▶ SOURCE RECORDS:
= Beginning of Section =
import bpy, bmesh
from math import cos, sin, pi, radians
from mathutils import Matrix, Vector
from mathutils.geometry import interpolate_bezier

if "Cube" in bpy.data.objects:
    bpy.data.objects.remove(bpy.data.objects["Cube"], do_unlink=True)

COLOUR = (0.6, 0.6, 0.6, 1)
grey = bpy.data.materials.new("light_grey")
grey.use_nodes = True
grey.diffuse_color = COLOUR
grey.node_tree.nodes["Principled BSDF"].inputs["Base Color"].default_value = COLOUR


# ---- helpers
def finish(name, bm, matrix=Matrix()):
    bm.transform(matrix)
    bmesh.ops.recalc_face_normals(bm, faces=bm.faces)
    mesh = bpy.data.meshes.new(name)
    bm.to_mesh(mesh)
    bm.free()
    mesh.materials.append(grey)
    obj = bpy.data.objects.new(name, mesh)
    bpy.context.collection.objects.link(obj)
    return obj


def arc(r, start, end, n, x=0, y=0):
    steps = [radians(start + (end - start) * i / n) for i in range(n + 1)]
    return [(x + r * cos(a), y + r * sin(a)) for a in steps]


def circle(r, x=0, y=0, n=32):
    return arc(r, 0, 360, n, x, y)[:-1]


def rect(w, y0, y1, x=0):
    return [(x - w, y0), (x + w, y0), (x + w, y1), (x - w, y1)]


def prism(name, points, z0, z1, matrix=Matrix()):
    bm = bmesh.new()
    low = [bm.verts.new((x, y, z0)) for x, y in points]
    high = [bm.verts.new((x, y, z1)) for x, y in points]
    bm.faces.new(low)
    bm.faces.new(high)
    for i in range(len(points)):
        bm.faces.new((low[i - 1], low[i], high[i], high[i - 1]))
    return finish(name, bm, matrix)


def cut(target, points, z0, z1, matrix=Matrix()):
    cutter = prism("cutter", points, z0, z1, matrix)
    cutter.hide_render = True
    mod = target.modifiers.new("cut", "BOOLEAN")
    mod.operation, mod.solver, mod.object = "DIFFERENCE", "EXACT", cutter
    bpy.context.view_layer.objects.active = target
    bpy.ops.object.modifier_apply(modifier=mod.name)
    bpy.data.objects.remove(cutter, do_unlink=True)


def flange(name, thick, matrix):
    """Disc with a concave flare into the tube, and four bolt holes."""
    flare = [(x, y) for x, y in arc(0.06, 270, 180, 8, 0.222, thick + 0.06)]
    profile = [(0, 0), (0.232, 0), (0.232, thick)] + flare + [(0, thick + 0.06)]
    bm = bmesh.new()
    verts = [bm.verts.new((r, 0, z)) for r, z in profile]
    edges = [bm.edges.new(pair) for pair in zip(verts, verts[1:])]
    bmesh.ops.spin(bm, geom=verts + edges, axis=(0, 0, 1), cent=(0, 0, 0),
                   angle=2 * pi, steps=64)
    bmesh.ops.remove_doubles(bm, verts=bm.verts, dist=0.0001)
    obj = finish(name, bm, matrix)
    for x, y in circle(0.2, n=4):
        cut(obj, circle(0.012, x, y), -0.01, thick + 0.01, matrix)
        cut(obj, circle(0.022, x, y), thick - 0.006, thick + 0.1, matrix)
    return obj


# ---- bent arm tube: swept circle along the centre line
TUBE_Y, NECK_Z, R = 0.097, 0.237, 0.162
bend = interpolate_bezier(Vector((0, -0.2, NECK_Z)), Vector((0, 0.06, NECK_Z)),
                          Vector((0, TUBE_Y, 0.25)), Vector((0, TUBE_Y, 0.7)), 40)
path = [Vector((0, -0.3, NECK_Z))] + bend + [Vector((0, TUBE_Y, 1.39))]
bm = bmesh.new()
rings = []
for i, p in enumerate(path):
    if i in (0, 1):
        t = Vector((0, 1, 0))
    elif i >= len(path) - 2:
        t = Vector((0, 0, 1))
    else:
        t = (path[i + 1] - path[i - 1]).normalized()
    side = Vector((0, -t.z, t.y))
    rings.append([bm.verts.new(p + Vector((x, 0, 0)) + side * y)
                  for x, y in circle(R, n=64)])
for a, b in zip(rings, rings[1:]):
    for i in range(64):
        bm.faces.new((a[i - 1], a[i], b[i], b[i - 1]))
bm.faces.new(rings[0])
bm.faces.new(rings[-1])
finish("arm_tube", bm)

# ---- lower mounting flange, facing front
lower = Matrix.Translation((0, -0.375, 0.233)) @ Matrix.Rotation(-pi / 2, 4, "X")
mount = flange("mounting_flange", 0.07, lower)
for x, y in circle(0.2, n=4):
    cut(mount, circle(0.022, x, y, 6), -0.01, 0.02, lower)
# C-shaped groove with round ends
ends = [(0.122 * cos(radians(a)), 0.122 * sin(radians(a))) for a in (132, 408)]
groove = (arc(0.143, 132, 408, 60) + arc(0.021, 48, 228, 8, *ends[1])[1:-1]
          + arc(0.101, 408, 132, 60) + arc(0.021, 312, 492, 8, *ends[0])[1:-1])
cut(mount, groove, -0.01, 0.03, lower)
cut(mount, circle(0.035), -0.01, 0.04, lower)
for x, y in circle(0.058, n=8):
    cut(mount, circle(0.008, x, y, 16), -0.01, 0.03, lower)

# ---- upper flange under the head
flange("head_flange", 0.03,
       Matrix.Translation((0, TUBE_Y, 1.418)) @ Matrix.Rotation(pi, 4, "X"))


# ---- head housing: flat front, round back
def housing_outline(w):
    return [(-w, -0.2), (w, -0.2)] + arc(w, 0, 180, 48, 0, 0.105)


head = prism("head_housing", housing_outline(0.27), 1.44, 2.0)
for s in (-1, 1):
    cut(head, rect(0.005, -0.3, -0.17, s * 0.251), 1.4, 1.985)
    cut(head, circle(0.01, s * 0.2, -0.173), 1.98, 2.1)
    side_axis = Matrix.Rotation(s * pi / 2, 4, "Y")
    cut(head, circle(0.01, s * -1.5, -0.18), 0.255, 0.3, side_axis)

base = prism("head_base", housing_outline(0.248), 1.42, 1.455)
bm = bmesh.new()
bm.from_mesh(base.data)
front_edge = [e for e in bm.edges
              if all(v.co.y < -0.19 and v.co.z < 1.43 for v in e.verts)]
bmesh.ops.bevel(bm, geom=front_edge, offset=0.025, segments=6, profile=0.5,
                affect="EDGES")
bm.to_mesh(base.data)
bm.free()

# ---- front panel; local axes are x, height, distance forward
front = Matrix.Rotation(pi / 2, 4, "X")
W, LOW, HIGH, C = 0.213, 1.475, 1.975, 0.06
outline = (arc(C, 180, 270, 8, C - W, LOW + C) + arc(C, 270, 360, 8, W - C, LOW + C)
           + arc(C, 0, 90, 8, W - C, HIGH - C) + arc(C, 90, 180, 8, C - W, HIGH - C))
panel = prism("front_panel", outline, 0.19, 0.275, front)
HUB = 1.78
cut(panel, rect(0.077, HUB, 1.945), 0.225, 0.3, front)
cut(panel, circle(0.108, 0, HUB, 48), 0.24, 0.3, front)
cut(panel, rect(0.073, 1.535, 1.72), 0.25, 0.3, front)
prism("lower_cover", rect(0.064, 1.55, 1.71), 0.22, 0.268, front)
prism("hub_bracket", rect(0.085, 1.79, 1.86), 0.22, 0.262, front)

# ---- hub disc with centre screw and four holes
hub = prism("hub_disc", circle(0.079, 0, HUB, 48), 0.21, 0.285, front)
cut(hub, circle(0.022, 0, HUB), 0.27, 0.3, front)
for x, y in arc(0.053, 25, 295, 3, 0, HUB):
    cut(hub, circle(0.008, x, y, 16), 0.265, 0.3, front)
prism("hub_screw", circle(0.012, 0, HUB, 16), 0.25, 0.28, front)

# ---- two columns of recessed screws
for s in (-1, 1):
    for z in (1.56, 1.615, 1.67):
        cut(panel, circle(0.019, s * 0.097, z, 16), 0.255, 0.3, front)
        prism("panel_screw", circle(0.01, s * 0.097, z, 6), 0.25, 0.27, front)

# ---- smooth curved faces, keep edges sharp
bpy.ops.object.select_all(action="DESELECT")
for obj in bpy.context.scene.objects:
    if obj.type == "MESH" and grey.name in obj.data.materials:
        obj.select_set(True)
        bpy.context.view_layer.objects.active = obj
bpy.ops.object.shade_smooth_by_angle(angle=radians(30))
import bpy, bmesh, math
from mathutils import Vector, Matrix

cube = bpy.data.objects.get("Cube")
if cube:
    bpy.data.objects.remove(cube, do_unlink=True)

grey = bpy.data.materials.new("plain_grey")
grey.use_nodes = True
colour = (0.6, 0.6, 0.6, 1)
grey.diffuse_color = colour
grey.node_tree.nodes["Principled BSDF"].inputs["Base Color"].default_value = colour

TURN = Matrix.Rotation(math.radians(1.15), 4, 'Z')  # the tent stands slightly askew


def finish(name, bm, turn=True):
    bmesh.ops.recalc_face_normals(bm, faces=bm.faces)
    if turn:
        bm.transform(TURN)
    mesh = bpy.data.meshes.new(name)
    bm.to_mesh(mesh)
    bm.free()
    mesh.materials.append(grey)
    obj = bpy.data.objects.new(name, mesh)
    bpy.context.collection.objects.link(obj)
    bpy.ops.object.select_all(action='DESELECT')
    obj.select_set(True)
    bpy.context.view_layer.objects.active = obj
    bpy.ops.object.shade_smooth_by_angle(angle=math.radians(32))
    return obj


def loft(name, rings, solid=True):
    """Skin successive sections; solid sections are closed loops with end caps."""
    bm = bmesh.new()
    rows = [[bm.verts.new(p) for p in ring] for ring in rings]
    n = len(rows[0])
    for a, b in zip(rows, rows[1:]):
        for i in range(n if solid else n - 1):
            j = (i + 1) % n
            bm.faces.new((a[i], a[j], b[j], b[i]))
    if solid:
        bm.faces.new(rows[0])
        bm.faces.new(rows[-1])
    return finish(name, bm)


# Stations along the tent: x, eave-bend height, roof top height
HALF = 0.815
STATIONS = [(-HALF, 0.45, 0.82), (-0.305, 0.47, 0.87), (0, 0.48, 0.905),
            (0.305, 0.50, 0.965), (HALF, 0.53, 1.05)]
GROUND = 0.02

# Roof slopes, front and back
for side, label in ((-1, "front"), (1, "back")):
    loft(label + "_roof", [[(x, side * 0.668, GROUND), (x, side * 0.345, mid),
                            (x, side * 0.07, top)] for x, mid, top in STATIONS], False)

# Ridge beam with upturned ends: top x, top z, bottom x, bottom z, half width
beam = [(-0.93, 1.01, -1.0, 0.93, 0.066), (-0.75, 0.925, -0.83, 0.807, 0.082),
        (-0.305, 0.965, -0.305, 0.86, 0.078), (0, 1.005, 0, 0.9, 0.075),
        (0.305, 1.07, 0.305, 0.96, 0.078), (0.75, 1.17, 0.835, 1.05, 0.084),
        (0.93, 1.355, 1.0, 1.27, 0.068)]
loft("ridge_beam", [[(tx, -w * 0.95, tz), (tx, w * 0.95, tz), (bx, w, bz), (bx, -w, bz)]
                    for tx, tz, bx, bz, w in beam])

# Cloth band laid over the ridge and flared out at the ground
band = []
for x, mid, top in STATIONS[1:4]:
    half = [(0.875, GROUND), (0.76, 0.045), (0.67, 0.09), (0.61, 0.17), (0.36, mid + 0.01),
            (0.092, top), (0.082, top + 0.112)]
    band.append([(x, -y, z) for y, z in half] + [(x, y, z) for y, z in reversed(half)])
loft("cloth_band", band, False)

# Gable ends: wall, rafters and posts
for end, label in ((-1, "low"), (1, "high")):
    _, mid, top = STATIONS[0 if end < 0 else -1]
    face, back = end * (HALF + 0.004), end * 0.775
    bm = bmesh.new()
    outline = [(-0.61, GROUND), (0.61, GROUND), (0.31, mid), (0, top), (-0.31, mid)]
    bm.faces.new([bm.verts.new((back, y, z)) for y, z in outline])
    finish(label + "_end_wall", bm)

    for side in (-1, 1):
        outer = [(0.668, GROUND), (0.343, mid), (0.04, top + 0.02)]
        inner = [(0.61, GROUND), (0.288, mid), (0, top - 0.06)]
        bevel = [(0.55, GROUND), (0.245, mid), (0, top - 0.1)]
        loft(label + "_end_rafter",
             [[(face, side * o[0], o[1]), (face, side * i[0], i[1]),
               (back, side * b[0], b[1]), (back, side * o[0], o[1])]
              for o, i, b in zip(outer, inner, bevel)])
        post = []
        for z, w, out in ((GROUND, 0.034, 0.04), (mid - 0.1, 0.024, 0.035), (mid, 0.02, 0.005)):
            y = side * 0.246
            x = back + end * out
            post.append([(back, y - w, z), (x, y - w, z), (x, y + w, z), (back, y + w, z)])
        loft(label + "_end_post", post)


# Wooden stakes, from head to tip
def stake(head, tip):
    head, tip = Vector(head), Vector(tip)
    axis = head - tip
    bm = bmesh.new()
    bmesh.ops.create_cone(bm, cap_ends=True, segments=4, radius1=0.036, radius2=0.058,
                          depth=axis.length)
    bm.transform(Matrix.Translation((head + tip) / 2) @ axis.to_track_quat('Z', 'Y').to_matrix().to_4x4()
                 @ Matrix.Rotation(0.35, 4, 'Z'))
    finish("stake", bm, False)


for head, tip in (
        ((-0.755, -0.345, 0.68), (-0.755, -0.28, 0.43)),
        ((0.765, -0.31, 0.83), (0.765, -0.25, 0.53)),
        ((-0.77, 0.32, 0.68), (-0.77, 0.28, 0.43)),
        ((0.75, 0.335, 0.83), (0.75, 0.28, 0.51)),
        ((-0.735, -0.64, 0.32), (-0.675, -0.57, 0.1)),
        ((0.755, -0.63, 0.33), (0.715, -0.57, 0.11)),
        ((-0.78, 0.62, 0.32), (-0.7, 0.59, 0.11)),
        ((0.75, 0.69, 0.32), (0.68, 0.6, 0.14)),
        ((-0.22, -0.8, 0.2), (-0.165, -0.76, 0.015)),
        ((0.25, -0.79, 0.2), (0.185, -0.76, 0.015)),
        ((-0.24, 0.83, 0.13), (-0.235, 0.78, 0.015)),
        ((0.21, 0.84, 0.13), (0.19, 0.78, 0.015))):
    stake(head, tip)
= End of Section =
▶ WHAT THE TASK ASKS: Send back exactly the lines of the listing above starting at the one with "# Roof slopes, front and back" and ending at the one with "(0.93, 1.355, 1.0, 1.27, 0.068)]", inclusive, and no others.

▶ YOUR SOLUTION:
# Roof slopes, front and back
for side, label in ((-1, "front"), (1, "back")):
    loft(label + "_roof", [[(x, side * 0.668, GROUND), (x, side * 0.345, mid),
                            (x, side * 0.07, top)] for x, mid, top in STATIONS], False)

# Ridge beam with upturned ends: top x, top z, bottom x, bottom z, half width
beam = [(-0.93, 1.01, -1.0, 0.93, 0.066), (-0.75, 0.925, -0.83, 0.807, 0.082),
        (-0.305, 0.965, -0.305, 0.86, 0.078), (0, 1.005, 0, 0.9, 0.075),
        (0.305, 1.07, 0.305, 0.96, 0.078), (0.75, 1.17, 0.835, 1.05, 0.084),
        (0.93, 1.355, 1.0, 1.27, 0.068)]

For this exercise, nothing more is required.